Returning to its non-English-language roots, EuroSavant today examines reactions to the unveiling of the draft EU constitution on the Continent (or “in Europe,” as certain British newspapers are wont to call that land mass stretching out on the other side of the Channel – as if they don’t happen to be part of it, legally, administratively, and even historically). And yes, loyal and long-standing €S readers, we first consider France. Surely there everyone is firmly on the side of Valéry Giscard d’Estaing, the Constitutonal Convention’s president, and his draft document. (more…)
Belgium provided the locale for this week’s meeting of the German, French, Belgian, and Luxembourgian heads of state to discuss the new European defense initiative. What do the Belgian papers have to say? (more…)
The heads of state of France, Germany, Belgium, and Luxembourg met yesterday in Brussels to launch a new European defense initiative for a multinational force to flesh out the European Union’s foreign and security policies. Presidents Chirac and Schröder and Prime Ministers Verhofstadt and Juncker took pains to emphasize that they were not acting against NATO nor against that alliance’s senior partner, the United States.
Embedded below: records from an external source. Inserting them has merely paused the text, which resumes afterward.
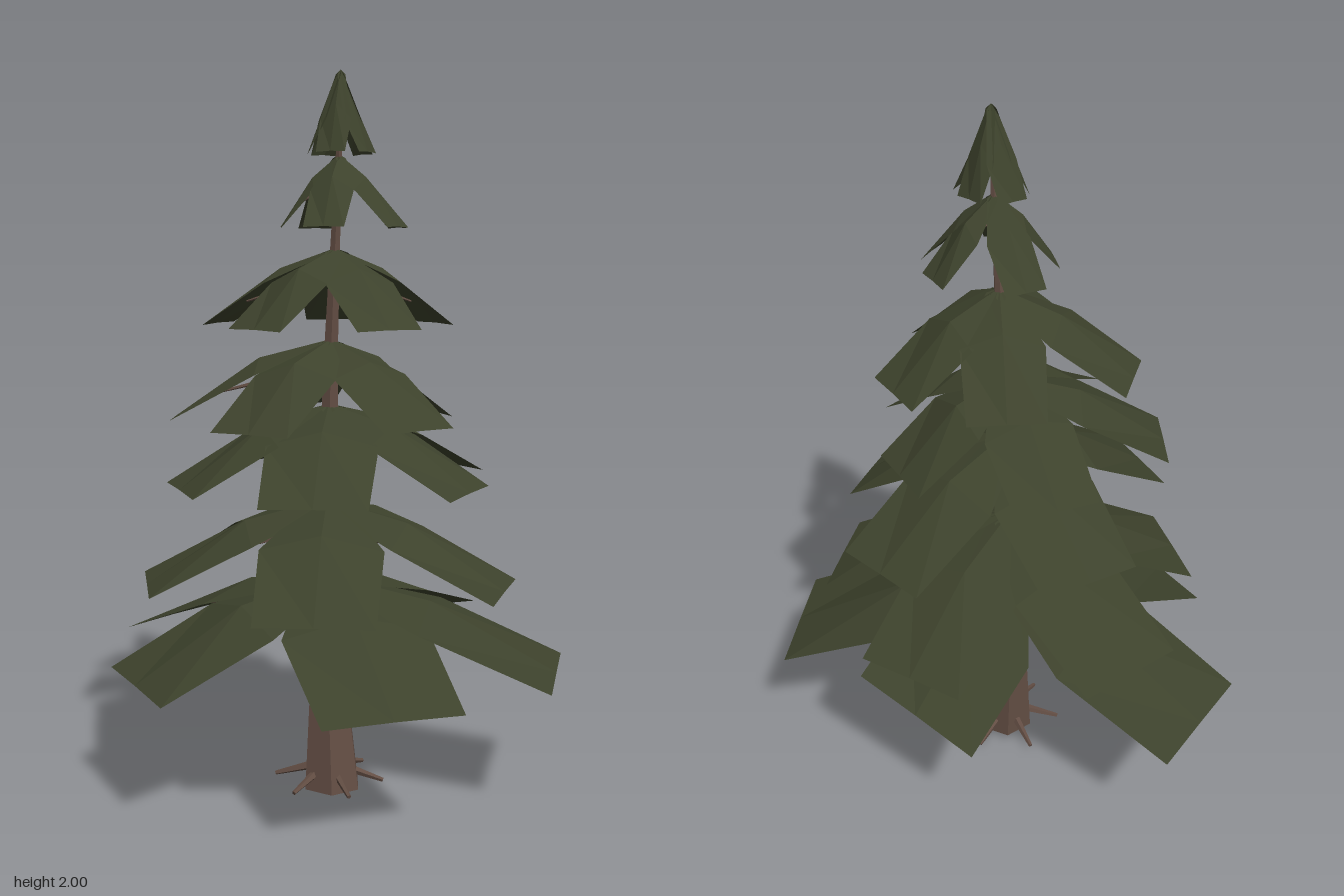
import * as THREE from 'three';

const bark = new THREE.MeshStandardMaterial({ color: 0x624d43 });
bark.name = 'bark brown';
const needles = new THREE.MeshStandardMaterial({ color: 0x3d422c, side: THREE.DoubleSide });
needles.name = 'needle green';

// Trunk rings: height, x, z, radius
const RINGS = [
  [0, 0.033, 0.037, 0.087], [0.4, 0.045, 0.005, 0.05], [0.62, 0.046, 0.003, 0.038],
  [0.9, 0.05, 0.005, 0.031], [1.25, 0.052, 0.012, 0.022], [1.55, 0.052, 0.028, 0.015],
  [1.78, 0.046, 0.047, 0.01], [1.96, 0.04, 0.058, 0.003],
];

// Tiers: top and bottom height, card width, share of the drop at the fold, centre,
// and for each bough its tip centre [x, z] with an optional sideways roll
const TIERS = [
  { top: 0.61, low: 0.37, w: 0.38, fold: 0.24, c: [0.045, 0.0],
    tips: [[0.39, 0.555], [-0.215, 0.505], [-0.51, -0.165], [0, -0.645], [0.515, -0.04, 0.05]] },
  { top: 0.83, low: 0.602, w: 0.31, fold: 0.24, c: [0.047, 0.003],
    tips: [[0.275, 0.46], [-0.345, 0.35], [-0.37, -0.29], [0.17, -0.515], [0.553, -0.065]] },
  { top: 1.1, low: 0.88, w: 0.28, fold: 0.24, c: [0.05, 0.007],
    tips: [[0.18, 0.41], [-0.28, 0.28], [-0.345, -0.17], [0.21, -0.4], [0.523, 0.05]] },
  { top: 1.28, low: 1.062, w: 0.23, fold: 0.24, c: [0.05, 0.012],
    tips: [[0.005, 0.385], [-0.36, 0.13], [-0.235, -0.315], [0.215, -0.295], [0.35, 0.13]] },
  { top: 1.53, low: 1.317, w: 0.2, fold: 0.26, c: [0.052, 0.028],
    tips: [[-0.01, 0.29], [-0.25, 0.03], [-0.09, -0.302], [0.29, -0.19], [0.355, 0.13]] },
  { top: 1.78, low: 1.584, w: 0.11, fold: 0.32, c: [0.047, 0.047],
    tips: [[0.085, 0.228], [-0.1, 0.135], [-0.075, -0.055], [0.12, -0.115], [0.213, 0.11]] },
  { top: 2.0, low: 1.78, w: 0.08, fold: 0.42, c: [0.04, 0.058],
    tips: [[0.055, 0.145], [-0.04, 0.1], [-0.025, 0.0], [0.065, -0.03], [0.12, 0.065]] },
];

function meshFrom(positions, index, material, name) {
  let geo = new THREE.BufferGeometry();
  geo.setAttribute('position', new THREE.Float32BufferAttribute(positions, 3));
  geo.setIndex(index);
  geo = geo.toNonIndexed(); // flat facets
  geo.computeVertexNormals();
  const mesh = new THREE.Mesh(geo, material);
  mesh.name = name;
  return mesh;
}

// Six-sided trunk lofted through the rings
function makeTrunk() {
  const n = 6, pos = [], idx = [];
  for (const [y, x, z, r] of RINGS) {
    for (let i = 0; i < n; i++) {
      const a = (i / n) * Math.PI * 2 + Math.PI / 12;
      pos.push(x + r * Math.cos(a), y, z + r * Math.sin(a));
    }
  }
  for (let k = 0; k < RINGS.length - 1; k++) {
    for (let i = 0; i < n; i++) {
      const a = k * n + i, b = k * n + (i + 1) % n;
      idx.push(a, a + n, b, b, a + n, b + n);
    }
  }
  for (let i = 1; i < n - 1; i++) idx.push(0, i, i + 1); // underside
  return meshFrom(pos, idx, bark, 'trunk');
}

// Tapered stick between two points
function stick(from, to, r0, r1, name) {
  const dir = to.clone().sub(from);
  const geo = new THREE.CylinderGeometry(r1, r0, dir.length(), 5).toNonIndexed();
  geo.computeVertexNormals();
  const mesh = new THREE.Mesh(geo, bark);
  mesh.position.copy(from).addScaledVector(dir, 0.5);
  mesh.quaternion.setFromUnitVectors(new THREE.Vector3(0, 1, 0), dir.normalize());
  mesh.name = name;
  return mesh;
}

// Drooping bough card: narrower at the trunk, folded along the middle, straight at the tip
function makeBough(tier, [tx, tz, roll = 0]) {
  const [cx, cz] = tier.c;
  const dx = tx - cx, dz = tz - cz, len = Math.hypot(dx, dz);
  const sx = -dz / len, sz = dx / len, drop = tier.top - tier.low;
  const pos = [], idx = [];
  // along, half width, centre drop, edge drop
  const rows = [[0, 0.17, 0, 0.06], [0.46, 0.54, tier.fold, tier.fold + 0.18], [1, 0.5, 0.99, 1]];
  for (const [t, hw, mid, edge] of rows) {
    for (const s of [-1, 0, 1]) {
      const off = s * hw * tier.w;
      const y = tier.top - drop * (s ? edge : mid) + roll * t * (1 + s);
      pos.push(cx + dx * t + sx * off, y, cz + dz * t + sz * off);
    }
  }
  for (let r = 0; r < 2; r++) {
    for (let s = 0; s < 2; s++) {
      const a = r * 3 + s;
      idx.push(a, a + 1, a + 3, a + 1, a + 4, a + 3);
    }
  }
  return meshFrom(pos, idx, needles, 'boughNeedles');
}

// Thin branch carrying a bough from below
function makeBranch(tier, [tx, tz]) {
  const [cx, cz] = tier.c, drop = tier.top - tier.low;
  const r = 0.006 + 0.025 * tier.w;
  const from = new THREE.Vector3(cx, tier.top - drop * 0.32, cz);
  const to = new THREE.Vector3(cx + (tx - cx) * 0.75, tier.top - drop * 0.7, cz + (tz - cz) * 0.75);
  return stick(from, to, r, r * 0.25, 'branch');
}

export function createModel() {
  const tree = new THREE.Group();
  tree.name = 'coniferTree';
  tree.add(makeTrunk());

  // Roots around the foot
  const roots = new THREE.Group();
  roots.name = 'roots';
  for (let i = 0; i < 6; i++) {
    const a = 0.3 * Math.PI + i * Math.PI / 3, c = Math.cos(a), s = Math.sin(a);
    roots.add(stick(new THREE.Vector3(0.034 + 0.05 * c, 0.05, 0.025 + 0.05 * s),
      new THREE.Vector3(0.034 + 0.157 * c, 0.018, 0.025 + 0.157 * s), 0.013, 0.006, 'root'));
  }
  tree.add(roots);

  // Tiers of boughs
  TIERS.forEach((tier, i) => {
    const group = new THREE.Group();
    group.name = 'boughTier' + (i + 1);
    for (const tip of tier.tips) {
      group.add(makeBough(tier, tip));
      if (i < 6) group.add(makeBranch(tier, tip));
    }
    tree.add(group);
  });
  return tree;
}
Of course, besides Luxembourg, it is true that these were the European countries in the forefront of opposition to America and its “coalition of the willing” as they undertook their assault on Iraq. And many do intrepret this as an anti-NATO gesture – the Times of London‘s foreign editor Bronwen Maddox speaks of a “direct hit on Nato” and “payback time” for these four countries. What do the countries involved have to say for themselves? (more…)